* **Action item**: Reproduce the entries exactly, but keep the pictures out of the copy.

* **Supplied material**:
= Beginning of Section =

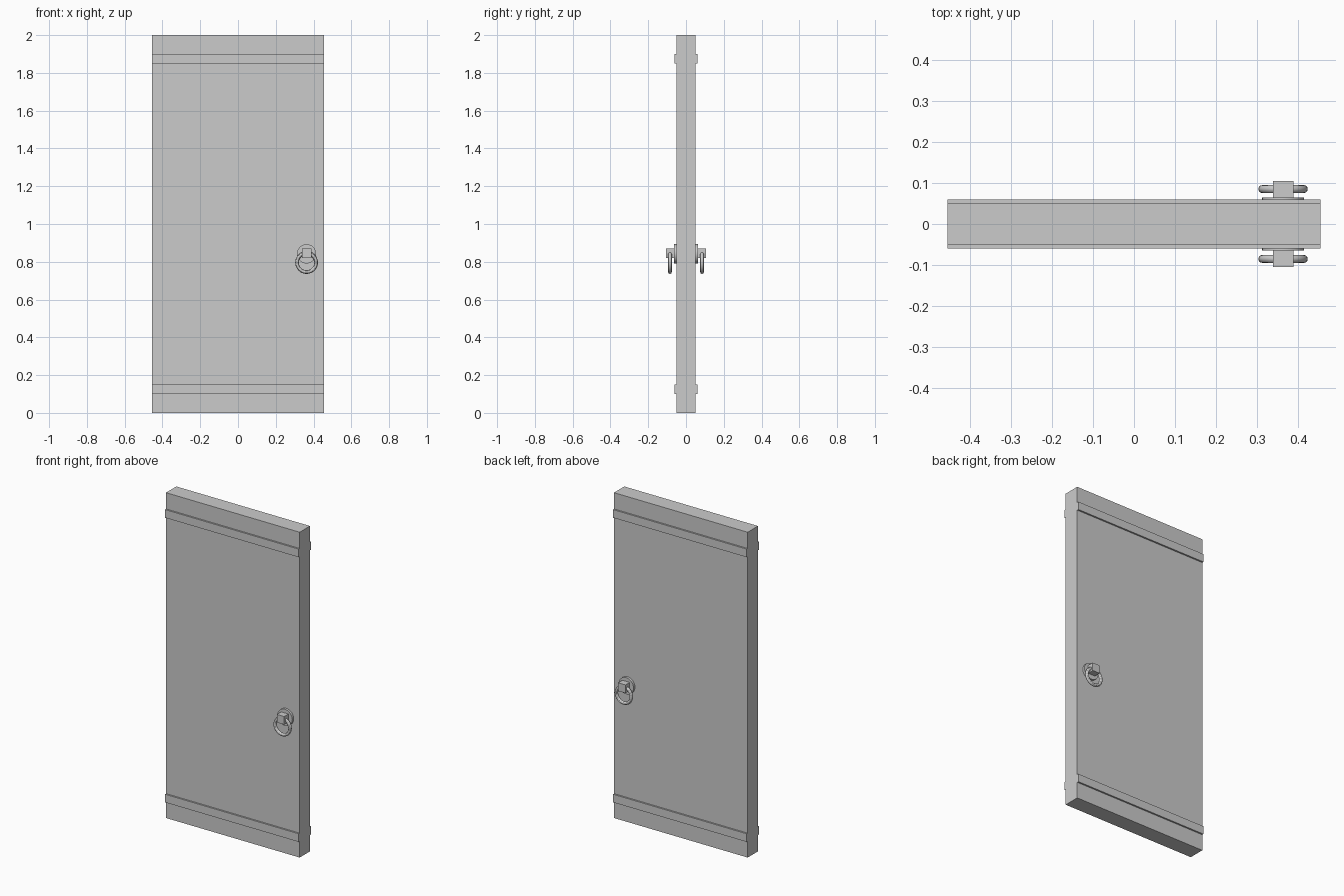
import bpy
from math import pi

if "Cube" in bpy.data.objects:
    bpy.data.objects.remove(bpy.data.objects["Cube"])

HX, HZ = 0.363, 0.842  # handle plate centre


def box(name, x, y, z):
    """Box from (min, max) ranges on each axis."""
    bpy.ops.mesh.primitive_cube_add(size=1, location=[(a + b) / 2 for a, b in (x, y, z)])
    ob = bpy.context.object
    ob.name = name
    ob.scale = [abs(b - a) for a, b in (x, y, z)]
    bpy.ops.object.transform_apply(location=False, rotation=False, scale=True)
    return ob


# Door slab
box("door_panel", (-0.4545, 0.4545), (-0.05, 0.05), (0, 2))

for side, s in (("front", -1), ("back", 1)):
    # Horizontal straps
    for level, z in (("lower", 0.10), ("upper", 1.85)):
        box(f"{side}_{level}_strap", (-0.4545, 0.4545), (s * 0.05, s * 0.06), (z, z + 0.05))

    # Round back plate of the handle
    bpy.ops.mesh.primitive_cylinder_add(vertices=32, radius=0.051, depth=0.018,
                                        location=(HX, s * 0.055, HZ), rotation=(pi / 2, 0, 0))
    bpy.context.object.name = f"{side}_handle_plate"
    bpy.ops.object.shade_smooth_by_angle()

    # Block holding the ring
    box(f"{side}_handle_block", (HX - 0.025, HX + 0.025), (s * 0.06, s * 0.105), (0.82, 0.87))

    # Hanging ring
    bpy.ops.mesh.primitive_torus_add(major_radius=0.0505, minor_radius=0.0097,
                                     major_segments=32, minor_segments=12,
                                     location=(HX, s * 0.085, 0.796), rotation=(pi / 2, 0, 0))
    bpy.context.object.name = f"{side}_handle_ring"
    bpy.ops.object.shade_smooth_by_angle()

= End of Section =

* **Task answer**:
import bpy
from math import pi

if "Cube" in bpy.data.objects:
    bpy.data.objects.remove(bpy.data.objects["Cube"])

HX, HZ = 0.363, 0.842  # handle plate centre


def box(name, x, y, z):
    """Box from (min, max) ranges on each axis."""
    bpy.ops.mesh.primitive_cube_add(size=1, location=[(a + b) / 2 for a, b in (x, y, z)])
    ob = bpy.context.object
    ob.name = name
    ob.scale = [abs(b - a) for a, b in (x, y, z)]
    bpy.ops.object.transform_apply(location=False, rotation=False, scale=True)
    return ob


# Door slab
box("door_panel", (-0.4545, 0.4545), (-0.05, 0.05), (0, 2))

for side, s in (("front", -1), ("back", 1)):
    # Horizontal straps
    for level, z in (("lower", 0.10), ("upper", 1.85)):
        box(f"{side}_{level}_strap", (-0.4545, 0.4545), (s * 0.05, s * 0.06), (z, z + 0.05))

    # Round back plate of the handle
    bpy.ops.mesh.primitive_cylinder_add(vertices=32, radius=0.051, depth=0.018,
                                        location=(HX, s * 0.055, HZ), rotation=(pi / 2, 0, 0))
    bpy.context.object.name = f"{side}_handle_plate"
    bpy.ops.object.shade_smooth_by_angle()

    # Block holding the ring
    box(f"{side}_handle_block", (HX - 0.025, HX + 0.025), (s * 0.06, s * 0.105), (0.82, 0.87))

    # Hanging ring
    bpy.ops.mesh.primitive_torus_add(major_radius=0.0505, minor_radius=0.0097,
                                     major_segments=32, minor_segments=12,
                                     location=(HX, s * 0.085, 0.796), rotation=(pi / 2, 0, 0))
    bpy.context.object.name = f"{side}_handle_ring"
    bpy.ops.object.shade_smooth_by_angle()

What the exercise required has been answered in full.